After dropping the pictures, give again exactly the lines of the data from its first line through the line with "n = len(vs[0])", which is included as well.

Segment Start: RECORDS FOR THE EXERCISE

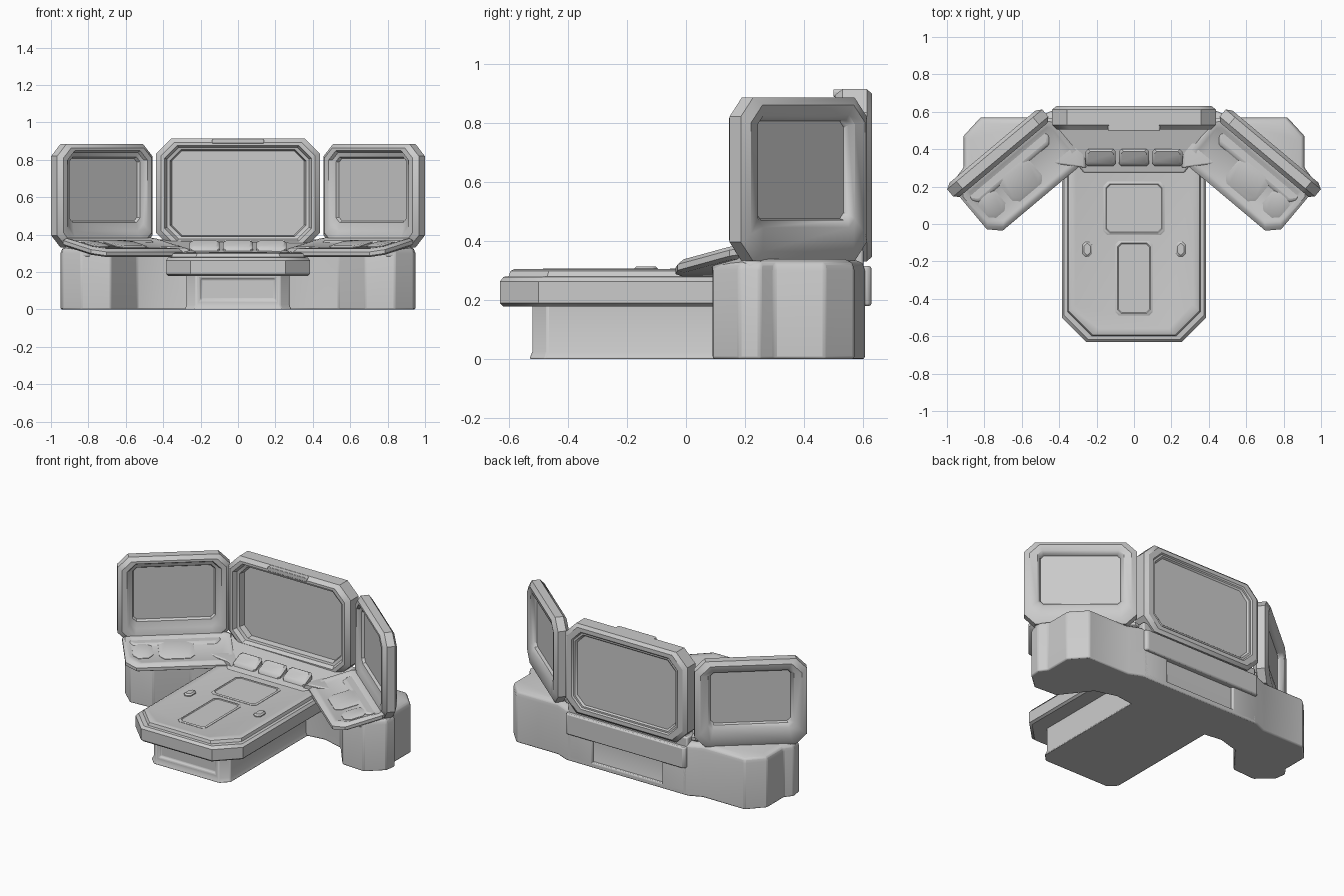
import bpy, bmesh, math
from mathutils import Vector

if "Cube" in bpy.data.objects:
    bpy.data.objects.remove(bpy.data.objects["Cube"])

ANG = math.radians(40)
U = Vector((math.cos(ANG), -math.sin(ANG), 0))    # along the side screen
F = Vector((-math.sin(ANG), -math.cos(ANG), 0))   # toward the operator
C = Vector((0.722, 0.372, 0))                     # side screen centre


def side(u, f, z):
    return C + U * u + F * f + Vector((0, 0, z))


def octagon(hw, hh, c, d=None, cx=0, cy=0):
    """Chamfered rectangle; c is the low-side chamfer, d the high-side one."""
    d = c if d is None else d
    p = [(-hw + c, -hh), (hw - c, -hh), (hw, -hh + c), (hw, hh - d),
         (hw - d, hh), (-hw + d, hh), (-hw, hh - d), (-hw, -hh + c)]
    return [(x + cx, y + cy) for x, y in p]


def loft(name, rings, bevel=0.0, mirror=False, inset=None):
    """Skin equal-length rings, cap both ends, soften, optionally mirror."""
    bm = bmesh.new()
    vs = [[bm.verts.new(p) for p in r] for r in rings]
    n = len(vs[0])
    for a, b in zip(vs, vs[1:]):
        for i in range(n):
            j = (i + 1) % n
            bm.faces.new((a[i], a[j], b[j], b[i]))
    bm.faces.new(vs[0])
    bm.faces.new(vs[-1])
    bmesh.ops.recalc_face_normals(bm, faces=bm.faces)
    if inset:
        direction, thick, depth = inset
        faces = [f for f in bm.faces if f.normal.dot(Vector(direction)) > 0.95]
        bmesh.ops.inset_individual(bm, faces=faces, thickness=thick)
        bmesh.ops.inset_individual(bm, faces=faces, thickness=0.012, depth=-depth)
    me = bpy.data.meshes.new(name)
    bm.to_mesh(me)
    bm.free()
    ob = bpy.data.objects.new(name, me)
    bpy.context.collection.objects.link(ob)
    bpy.ops.object.select_all(action='DESELECT')
    ob.select_set(True)
    bpy.context.view_layer.objects.active = ob
    bpy.ops.object.shade_smooth_by_angle(angle=math.radians(35))
    if bevel:
        m = ob.modifiers.new("bevel", 'BEVEL')
        m.width, m.segments, m.limit_method = bevel, 2, 'ANGLE'
        m.angle_limit = math.radians(35)
    if mirror:
        m = ob.modifiers.new("mirror", 'MIRROR')
        m.use_mirror_merge = False
    return ob


def prism(name, pts, z0, z1, **kw):
    return loft(name, [[(x, y, z) for x, y in pts] for z in (z0, z1)], **kw)


def slab(name, rings, **kw):
    """rings: (outline, z)"""
    return loft(name, [[(x, y, z) for x, y in o] for o, z in rings], **kw)


# --- central table ---
def table(o):
    return octagon(0.385 - o, 0.515 - o, 0.13, 0.01, 0, -0.115)


slab("table_top", [(table(0.012), 0.178), (table(0), 0.19), (table(0), 0.262),
                   (table(0.012), 0.278), (table(0.03), 0.28), (table(0.036), 0.298),
                   (table(0.048), 0.304), (table(0.07), 0.300)])
ped = lambda o: octagon(0.28 + o, 0.56 + o, 0.05, 0.01, 0, 0.035)
slab("table_pedestal", [(ped(0.005), 0), (ped(-0.005), 0.025), (ped(-0.005), 0.19)],
     bevel=0.006, inset=((0, -1, 0), 0.03, 0.012))

# table surface details
for name, cx, cy, hw, hd in (("display_panel", 0, 0.083, 0.162, 0.143),
                             ("drawer_panel", 0, -0.29, 0.1, 0.2)):
    o = lambda k: octagon(hw - k, hd - k, 0.02, None, cx, cy)
    slab(name, [(o(0), 0.29), (o(0), 0.302), (o(0.006), 0.306), (o(0.012), 0.306),
                (o(0.016), 0.302)])
kn = lambda k: octagon(0.025 - k, 0.04 - k, 0.015, None, 0.25, -0.135)
slab("table_knob", [(kn(0), 0.29), (kn(0), 0.306), (kn(0.008), 0.314)], mirror=True)

# --- sloped deck behind the table, with three key pads ---
deck = [(-0.27, 0.27), (0.27, 0.27), (0.43, 0.52), (0.43, 0.60), (-0.43, 0.60), (-0.43, 0.52)]
deck_z = [0.30, 0.30, 0.375, 0.375, 0.375, 0.375]
loft("rear_deck", [[(x, y, 0.2) for x, y in deck],
                   [(x, y, z) for (x, y), z in zip(deck, deck_z)]], bevel=0.01)
for i in (-1, 0, 1):
    o = lambda k: octagon(0.08 - k, 0.045 - k, 0.012, None, 0.178 * i, 0.355)
    tilt = lambda y: (y - 0.31) * 0.5
    loft("key_pad", [[(x, y, z + tilt(y)) for x, y in o(k)]
                     for k, z in ((0, 0.29), (0, 0.32), (0.012, 0.332))])

# rear beam and recessed rear plinth
prism("rear_beam", octagon(0.43, 0.06, 0.012, None, 0, 0.568), 0.18, 0.315, bevel=0.015)
prism("rear_plinth", octagon(0.44, 0.12, 0.01, None, 0, 0.485), 0, 0.22, bevel=0.008,
      inset=((0, 1, 0), 0.045, 0.04))

# --- centre screen: half width, half height, chamfer, depth ---
screen = [(0.352, 0.224, 0.055, 0.612), (0.36, 0.232, 0.055, 0.622), (0.372, 0.242, 0.06, 0.622),
          (0.38, 0.25, 0.065, 0.63), (0.415, 0.275, 0.075, 0.63), (0.438, 0.292, 0.08, 0.612),
          (0.438, 0.292, 0.08, 0.53), (0.412, 0.272, 0.072, 0.505), (0.392, 0.256, 0.068, 0.505),
          (0.380, 0.244, 0.062, 0.53), (0.364, 0.232, 0.06, 0.535), (0.354, 0.226, 0.055, 0.57)]
loft("centre_screen", [[(a, y, b) for a, b in octagon(hw, hh, c, None, 0, 0.622)]
                       for hw, hh, c, y in screen])
loft("screen_clip", [[(a, y, b) for a, b in octagon(0.14, 0.013, 0.006, None, 0, 0.900)]
                     for y in (0.499, 0.56)], bevel=0.003)

# --- side screens (mirrored): half width, half height, chamfer, depth, centre z ---
wing = [(0.236, 0.165, 0.02, -0.012, 0.640), (0.24, 0.17, 0.02, -0.03, 0.640),
        (0.255, 0.19, 0.03, -0.046, 0.635), (0.30, 0.248, 0.06, -0.054, 0.612),
        (0.332, 0.277, 0.065, -0.035, 0.608), (0.332, 0.277, 0.065, 0.015, 0.608),
        (0.308, 0.254, 0.055, 0.038, 0.610), (0.278, 0.234, 0.05, 0.038, 0.615),
        (0.264, 0.21, 0.04, 0.022, 0.63), (0.246, 0.176, 0.025, 0.014, 0.640),
        (0.238, 0.167, 0.02, -0.002, 0.640)]
loft("side_screen", [[side(u, f, z) for u, z in octagon(hw, hh, c, None, 0, zc)]
                     for hw, hh, c, f, zc in wing], mirror=True)


# --- side desk pads (mirrored), sloping down toward the operator ---
def pad_z(f):
    return 0.390 - 0.21 * max(f, 0)


def pad(o):
    return octagon(0.325 - o, 0.155 - o, 0.02, 0.06, -0.018, 0.17)


loft("side_desk", [[side(u, f, pad_z(f) + dz) for u, f in pad(o)]
                   for o, dz in ((0.015, -0.045), (0, -0.034), (0, -0.014), (0.014, 0),
                                 (0.03, 0.0), (0.038, -0.005))], mirror=True)
for name, cu, hw, hf in (("keyboard_panel", 0.0, 0.105, 0.085), ("control_panel", 0.2, 0.06, 0.07)):
    o = lambda k: octagon(hw - k, hf - k, 0.03, None, cu, 0.18)
    loft(name, [[side(u, f, pad_z(f) + dz) for u, f in o(k)]
                for k, dz in ((0, -0.02), (0, -0.002), (0.014, 0.004))], mirror=True)

# wedge that carries the side screen on its base
loft("screen_support", [[side(u, f, z) for u, f in octagon(0.27, hf, 0.03, None, 0, 0.06)]
                        for hf, z in ((0.11, 0.28), (0.11, 0.32), (0.06, 0.37))],
     bevel=0.01, mirror=True)

# --- side bases (mirrored) ---
base = [(0.25, 0.30), (0.40, 0.32), (0.54, 0.28), (0.68, 0.10), (0.84, 0.09), (0.94, 0.18),
        (0.95, 0.25), (0.912, 0.30), (0.912, 0.47), (0.82, 0.57), (0.52, 0.57), (0.44, 0.605),
        (0.25, 0.605)]
mid = Vector((0.65, 0.35))
shrunk = lambda k: [tuple(mid + (Vector(p) - mid) * k) for p in base]
slab("side_base", [(base, 0), (base, 0.30), (shrunk(0.97), 0.325), (shrunk(0.85), 0.338)],
     bevel=0.008, mirror=True)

Segment End: RECORDS FOR THE EXERCISE

RESPONSE:
import bpy, bmesh, math
from mathutils import Vector

if "Cube" in bpy.data.objects:
    bpy.data.objects.remove(bpy.data.objects["Cube"])

ANG = math.radians(40)
U = Vector((math.cos(ANG), -math.sin(ANG), 0))    # along the side screen
F = Vector((-math.sin(ANG), -math.cos(ANG), 0))   # toward the operator
C = Vector((0.722, 0.372, 0))                     # side screen centre


def side(u, f, z):
    return C + U * u + F * f + Vector((0, 0, z))


def octagon(hw, hh, c, d=None, cx=0, cy=0):
    """Chamfered rectangle; c is the low-side chamfer, d the high-side one."""
    d = c if d is None else d
    p = [(-hw + c, -hh), (hw - c, -hh), (hw, -hh + c), (hw, hh - d),
         (hw - d, hh), (-hw + d, hh), (-hw, hh - d), (-hw, -hh + c)]
    return [(x + cx, y + cy) for x, y in p]


def loft(name, rings, bevel=0.0, mirror=False, inset=None):
    """Skin equal-length rings, cap both ends, soften, optionally mirror."""
    bm = bmesh.new()
    vs = [[bm.verts.new(p) for p in r] for r in rings]
    n = len(vs[0])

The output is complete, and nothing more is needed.